WHAT IS EXPECTED:
Look below for the line containing "wall: the curve"; from there through the line containing "# closed section: inside", both lines included, please set down each line exactly and nothing else.

EXTRACTED INFORMATION:
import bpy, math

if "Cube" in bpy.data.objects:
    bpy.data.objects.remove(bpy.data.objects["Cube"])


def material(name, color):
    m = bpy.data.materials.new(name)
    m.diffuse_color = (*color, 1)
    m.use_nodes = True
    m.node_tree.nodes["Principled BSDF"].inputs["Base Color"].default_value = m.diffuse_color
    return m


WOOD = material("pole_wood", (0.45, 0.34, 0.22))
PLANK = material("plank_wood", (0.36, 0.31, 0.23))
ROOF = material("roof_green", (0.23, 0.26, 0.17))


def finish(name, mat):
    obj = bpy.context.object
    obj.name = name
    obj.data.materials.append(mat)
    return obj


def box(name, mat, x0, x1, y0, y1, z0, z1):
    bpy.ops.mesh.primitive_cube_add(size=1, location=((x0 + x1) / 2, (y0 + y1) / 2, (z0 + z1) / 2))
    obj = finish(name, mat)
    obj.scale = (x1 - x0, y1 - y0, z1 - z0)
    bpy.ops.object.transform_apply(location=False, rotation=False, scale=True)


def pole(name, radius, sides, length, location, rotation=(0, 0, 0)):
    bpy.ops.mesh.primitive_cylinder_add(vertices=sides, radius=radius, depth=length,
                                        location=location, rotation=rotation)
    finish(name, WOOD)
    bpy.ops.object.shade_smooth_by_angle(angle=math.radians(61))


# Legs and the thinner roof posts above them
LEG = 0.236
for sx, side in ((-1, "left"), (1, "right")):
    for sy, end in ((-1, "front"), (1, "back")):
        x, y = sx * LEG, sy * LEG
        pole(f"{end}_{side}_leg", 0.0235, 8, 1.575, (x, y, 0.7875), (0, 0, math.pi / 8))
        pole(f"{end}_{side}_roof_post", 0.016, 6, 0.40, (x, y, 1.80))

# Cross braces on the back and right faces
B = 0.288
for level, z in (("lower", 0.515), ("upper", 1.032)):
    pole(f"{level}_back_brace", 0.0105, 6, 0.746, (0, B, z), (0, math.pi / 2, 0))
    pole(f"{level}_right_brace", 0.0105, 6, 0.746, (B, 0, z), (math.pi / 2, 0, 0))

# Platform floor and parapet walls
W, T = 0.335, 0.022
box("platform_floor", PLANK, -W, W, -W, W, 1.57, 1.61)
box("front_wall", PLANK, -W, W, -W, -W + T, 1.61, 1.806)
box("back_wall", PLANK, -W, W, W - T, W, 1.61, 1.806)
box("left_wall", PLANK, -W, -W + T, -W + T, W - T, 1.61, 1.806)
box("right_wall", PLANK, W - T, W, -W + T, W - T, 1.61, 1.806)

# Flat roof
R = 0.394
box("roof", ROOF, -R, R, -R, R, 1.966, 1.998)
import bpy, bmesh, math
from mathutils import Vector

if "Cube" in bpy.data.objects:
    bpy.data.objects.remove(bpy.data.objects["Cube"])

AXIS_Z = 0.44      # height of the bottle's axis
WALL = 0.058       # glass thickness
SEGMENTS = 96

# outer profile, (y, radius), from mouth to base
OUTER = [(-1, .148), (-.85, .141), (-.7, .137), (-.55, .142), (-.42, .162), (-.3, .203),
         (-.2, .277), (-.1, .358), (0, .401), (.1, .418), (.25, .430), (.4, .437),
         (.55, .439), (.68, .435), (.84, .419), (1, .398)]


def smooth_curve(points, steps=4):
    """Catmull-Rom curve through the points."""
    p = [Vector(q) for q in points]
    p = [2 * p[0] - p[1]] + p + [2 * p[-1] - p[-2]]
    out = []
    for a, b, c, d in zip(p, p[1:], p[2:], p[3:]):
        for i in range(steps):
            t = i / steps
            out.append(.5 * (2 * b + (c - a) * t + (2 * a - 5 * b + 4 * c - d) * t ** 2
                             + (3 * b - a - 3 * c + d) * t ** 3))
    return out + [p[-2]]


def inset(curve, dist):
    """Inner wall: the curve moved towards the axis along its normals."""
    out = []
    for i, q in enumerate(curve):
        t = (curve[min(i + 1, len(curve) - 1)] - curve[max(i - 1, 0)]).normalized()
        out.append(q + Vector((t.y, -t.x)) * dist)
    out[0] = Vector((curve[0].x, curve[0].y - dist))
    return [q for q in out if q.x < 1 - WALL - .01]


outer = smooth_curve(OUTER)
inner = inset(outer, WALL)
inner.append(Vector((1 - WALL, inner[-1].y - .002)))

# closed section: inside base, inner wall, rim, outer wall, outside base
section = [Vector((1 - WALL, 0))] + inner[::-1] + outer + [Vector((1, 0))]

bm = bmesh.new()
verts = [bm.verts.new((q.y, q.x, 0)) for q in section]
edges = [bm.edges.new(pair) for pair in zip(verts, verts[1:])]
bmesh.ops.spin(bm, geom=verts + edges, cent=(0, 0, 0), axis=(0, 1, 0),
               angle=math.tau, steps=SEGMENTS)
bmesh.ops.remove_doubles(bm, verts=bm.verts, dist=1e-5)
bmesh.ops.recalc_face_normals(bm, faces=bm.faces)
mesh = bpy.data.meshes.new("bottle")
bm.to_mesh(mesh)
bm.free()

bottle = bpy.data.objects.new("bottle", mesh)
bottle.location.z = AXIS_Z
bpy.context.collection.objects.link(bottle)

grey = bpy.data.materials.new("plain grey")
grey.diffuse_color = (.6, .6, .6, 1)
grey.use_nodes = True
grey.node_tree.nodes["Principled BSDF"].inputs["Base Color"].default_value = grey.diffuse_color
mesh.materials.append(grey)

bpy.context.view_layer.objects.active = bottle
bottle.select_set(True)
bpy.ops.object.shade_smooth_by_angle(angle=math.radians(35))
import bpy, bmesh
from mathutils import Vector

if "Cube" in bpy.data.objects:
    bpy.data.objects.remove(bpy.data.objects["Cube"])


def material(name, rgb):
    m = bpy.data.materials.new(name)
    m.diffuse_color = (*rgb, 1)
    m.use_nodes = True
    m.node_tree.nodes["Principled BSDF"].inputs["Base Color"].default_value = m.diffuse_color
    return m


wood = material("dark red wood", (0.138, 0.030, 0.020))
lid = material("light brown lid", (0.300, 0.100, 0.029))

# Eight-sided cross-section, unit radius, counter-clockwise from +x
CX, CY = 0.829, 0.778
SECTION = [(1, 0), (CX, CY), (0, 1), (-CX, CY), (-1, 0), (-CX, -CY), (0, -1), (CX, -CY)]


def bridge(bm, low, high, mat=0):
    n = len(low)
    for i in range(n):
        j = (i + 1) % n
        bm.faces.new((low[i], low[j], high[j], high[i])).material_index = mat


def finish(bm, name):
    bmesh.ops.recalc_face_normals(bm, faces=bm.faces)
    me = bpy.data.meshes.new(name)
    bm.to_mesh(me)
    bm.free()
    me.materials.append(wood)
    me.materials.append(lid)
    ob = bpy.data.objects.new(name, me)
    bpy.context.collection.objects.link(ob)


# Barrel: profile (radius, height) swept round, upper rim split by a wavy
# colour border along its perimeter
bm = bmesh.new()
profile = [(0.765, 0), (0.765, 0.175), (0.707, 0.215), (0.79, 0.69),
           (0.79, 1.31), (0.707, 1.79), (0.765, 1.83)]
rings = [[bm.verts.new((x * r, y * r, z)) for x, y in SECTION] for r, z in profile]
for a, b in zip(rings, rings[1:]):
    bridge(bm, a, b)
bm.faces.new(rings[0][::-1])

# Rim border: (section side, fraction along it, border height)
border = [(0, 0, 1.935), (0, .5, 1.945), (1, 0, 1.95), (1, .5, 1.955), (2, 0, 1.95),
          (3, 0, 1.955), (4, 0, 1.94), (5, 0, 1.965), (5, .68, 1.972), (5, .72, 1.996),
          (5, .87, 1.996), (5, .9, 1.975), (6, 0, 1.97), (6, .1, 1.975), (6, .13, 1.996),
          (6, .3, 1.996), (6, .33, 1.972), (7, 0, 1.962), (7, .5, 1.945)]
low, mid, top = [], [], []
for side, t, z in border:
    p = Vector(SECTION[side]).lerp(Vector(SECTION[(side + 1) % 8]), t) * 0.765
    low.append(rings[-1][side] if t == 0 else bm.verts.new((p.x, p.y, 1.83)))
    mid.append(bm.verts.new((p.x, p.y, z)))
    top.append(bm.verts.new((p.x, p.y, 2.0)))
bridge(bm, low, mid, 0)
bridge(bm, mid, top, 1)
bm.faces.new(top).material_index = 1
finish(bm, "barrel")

YOUR SOLUTION:
    """Inner wall: the curve moved towards the axis along its normals."""
    out = []
    for i, q in enumerate(curve):
        t = (curve[min(i + 1, len(curve) - 1)] - curve[max(i - 1, 0)]).normalized()
        out.append(q + Vector((t.y, -t.x)) * dist)
    out[0] = Vector((curve[0].x, curve[0].y - dist))
    return [q for q in out if q.x < 1 - WALL - .01]


outer = smooth_curve(OUTER)
inner = inset(outer, WALL)
inner.append(Vector((1 - WALL, inner[-1].y - .002)))

# closed section: inside base, inner wall, rim, outer wall, outside base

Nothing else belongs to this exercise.